I want to call attention to the fact that the steps undertaken through the mediation of Nureddin Pasha in Constantinople hap pened at the time when Ansawur was beaten in the district of Balikesri and when we had attained our first successes at Bolu.
We received no further telegrams from Nureddin Pasha; but he came personally to Angora in the middle of June, accompanied by Diarbekirli Kiasim Pasha. He declared that before working with us he wanted to know our opinions with regard to certain questions. They were:
1. What our intentions and views were regarding the Caliphate and Sultanate?
2. What our standpoint was concerning the question of Bol shevism?
3. Whether we had resolved to carry on a war against the Entente Powers especially against England.

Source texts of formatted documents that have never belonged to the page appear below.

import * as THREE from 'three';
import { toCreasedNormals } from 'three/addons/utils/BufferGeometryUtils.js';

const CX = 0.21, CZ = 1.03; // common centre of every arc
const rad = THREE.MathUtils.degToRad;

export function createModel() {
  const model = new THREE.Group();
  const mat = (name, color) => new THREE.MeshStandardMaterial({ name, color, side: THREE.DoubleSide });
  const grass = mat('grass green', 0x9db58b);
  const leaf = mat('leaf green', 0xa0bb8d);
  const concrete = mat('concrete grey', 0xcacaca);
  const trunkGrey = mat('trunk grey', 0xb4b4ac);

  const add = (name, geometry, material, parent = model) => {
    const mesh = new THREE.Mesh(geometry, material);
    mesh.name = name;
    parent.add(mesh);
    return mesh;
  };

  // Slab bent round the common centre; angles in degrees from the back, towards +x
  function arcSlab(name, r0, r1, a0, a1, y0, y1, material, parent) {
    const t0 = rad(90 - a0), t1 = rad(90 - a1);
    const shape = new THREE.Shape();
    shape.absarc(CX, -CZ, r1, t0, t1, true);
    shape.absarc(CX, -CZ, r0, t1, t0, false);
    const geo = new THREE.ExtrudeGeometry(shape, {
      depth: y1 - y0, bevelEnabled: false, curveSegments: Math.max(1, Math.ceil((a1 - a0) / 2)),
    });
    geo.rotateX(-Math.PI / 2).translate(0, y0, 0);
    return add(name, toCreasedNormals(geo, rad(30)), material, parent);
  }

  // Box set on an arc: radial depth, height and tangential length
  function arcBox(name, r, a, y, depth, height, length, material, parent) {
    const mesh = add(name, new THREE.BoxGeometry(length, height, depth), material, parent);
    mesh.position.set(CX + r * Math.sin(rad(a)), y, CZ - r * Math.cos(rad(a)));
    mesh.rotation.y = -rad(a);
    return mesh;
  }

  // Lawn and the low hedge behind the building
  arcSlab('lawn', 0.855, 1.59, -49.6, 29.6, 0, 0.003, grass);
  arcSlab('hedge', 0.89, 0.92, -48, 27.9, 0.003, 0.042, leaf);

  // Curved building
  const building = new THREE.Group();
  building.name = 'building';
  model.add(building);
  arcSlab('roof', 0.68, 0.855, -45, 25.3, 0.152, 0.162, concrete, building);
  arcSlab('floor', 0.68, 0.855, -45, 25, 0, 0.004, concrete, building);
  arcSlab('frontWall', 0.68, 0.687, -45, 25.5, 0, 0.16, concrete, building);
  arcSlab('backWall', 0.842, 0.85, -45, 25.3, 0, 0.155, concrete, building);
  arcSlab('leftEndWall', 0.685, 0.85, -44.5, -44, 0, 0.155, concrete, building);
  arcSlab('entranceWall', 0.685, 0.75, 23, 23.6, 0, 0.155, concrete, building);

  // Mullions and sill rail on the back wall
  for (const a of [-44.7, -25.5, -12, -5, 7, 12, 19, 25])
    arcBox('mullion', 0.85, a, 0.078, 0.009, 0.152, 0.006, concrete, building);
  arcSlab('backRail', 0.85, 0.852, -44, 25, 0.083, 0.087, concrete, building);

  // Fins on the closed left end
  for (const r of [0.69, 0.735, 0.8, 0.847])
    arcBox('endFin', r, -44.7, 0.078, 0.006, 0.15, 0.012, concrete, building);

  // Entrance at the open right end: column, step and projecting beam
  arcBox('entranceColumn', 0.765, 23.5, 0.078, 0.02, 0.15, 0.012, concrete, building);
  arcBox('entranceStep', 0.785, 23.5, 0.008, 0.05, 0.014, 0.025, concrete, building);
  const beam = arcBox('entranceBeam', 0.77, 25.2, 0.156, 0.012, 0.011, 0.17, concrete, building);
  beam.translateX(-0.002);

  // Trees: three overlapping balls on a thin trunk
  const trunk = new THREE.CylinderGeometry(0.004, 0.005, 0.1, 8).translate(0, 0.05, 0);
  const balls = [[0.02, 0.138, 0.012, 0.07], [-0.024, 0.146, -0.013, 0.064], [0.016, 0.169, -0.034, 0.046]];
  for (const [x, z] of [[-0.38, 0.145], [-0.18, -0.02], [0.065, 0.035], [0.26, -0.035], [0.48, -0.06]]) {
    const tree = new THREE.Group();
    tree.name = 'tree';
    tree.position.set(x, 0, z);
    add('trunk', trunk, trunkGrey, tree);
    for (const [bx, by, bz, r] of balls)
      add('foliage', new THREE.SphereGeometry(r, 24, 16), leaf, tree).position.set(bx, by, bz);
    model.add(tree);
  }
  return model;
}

The conversation took place at night in one of the rooms of our headquarters in the School of Agriculture. In addition to Kiasim Pasha who had arrived with Nureddin Pasha, Fewsi Pasha and Izzet Pasha, were present at that meeting. Nureddin Pasha did not consider the replies which he received to the first and second questions to be sufficient; but the reply to the third led to long and bitter discussions. For we had expressed ourselves to this effect: “Our aim is to secure the complete independence of our nation and the integrity of our territory within its national frontiers. We shall fight and conquer every Power, whichever it might be, who would try to block our way and hinder us from the realisation of this aim. We are absolutely firm in our conviction and our determination.” It was this particular conception of ours that Nureddin Pasha had no faith in, and he refused to agree with us. Finally we told him: “When it comes to a discussion there is no question of changing our faith or of coming to new decisions. You will submit to the convictions of the nation as they have been hitherto drawn up and determined upon.” Then the question of the duties that would be assigned to him arose. We decided that he should take command of the district south of the Greek front and the civil administration of the Province of Konia as Vali, with the additional rank of Commandant of the district of Konia. On the i8 th June we appointed Fuad Pasha to command the entire Western front.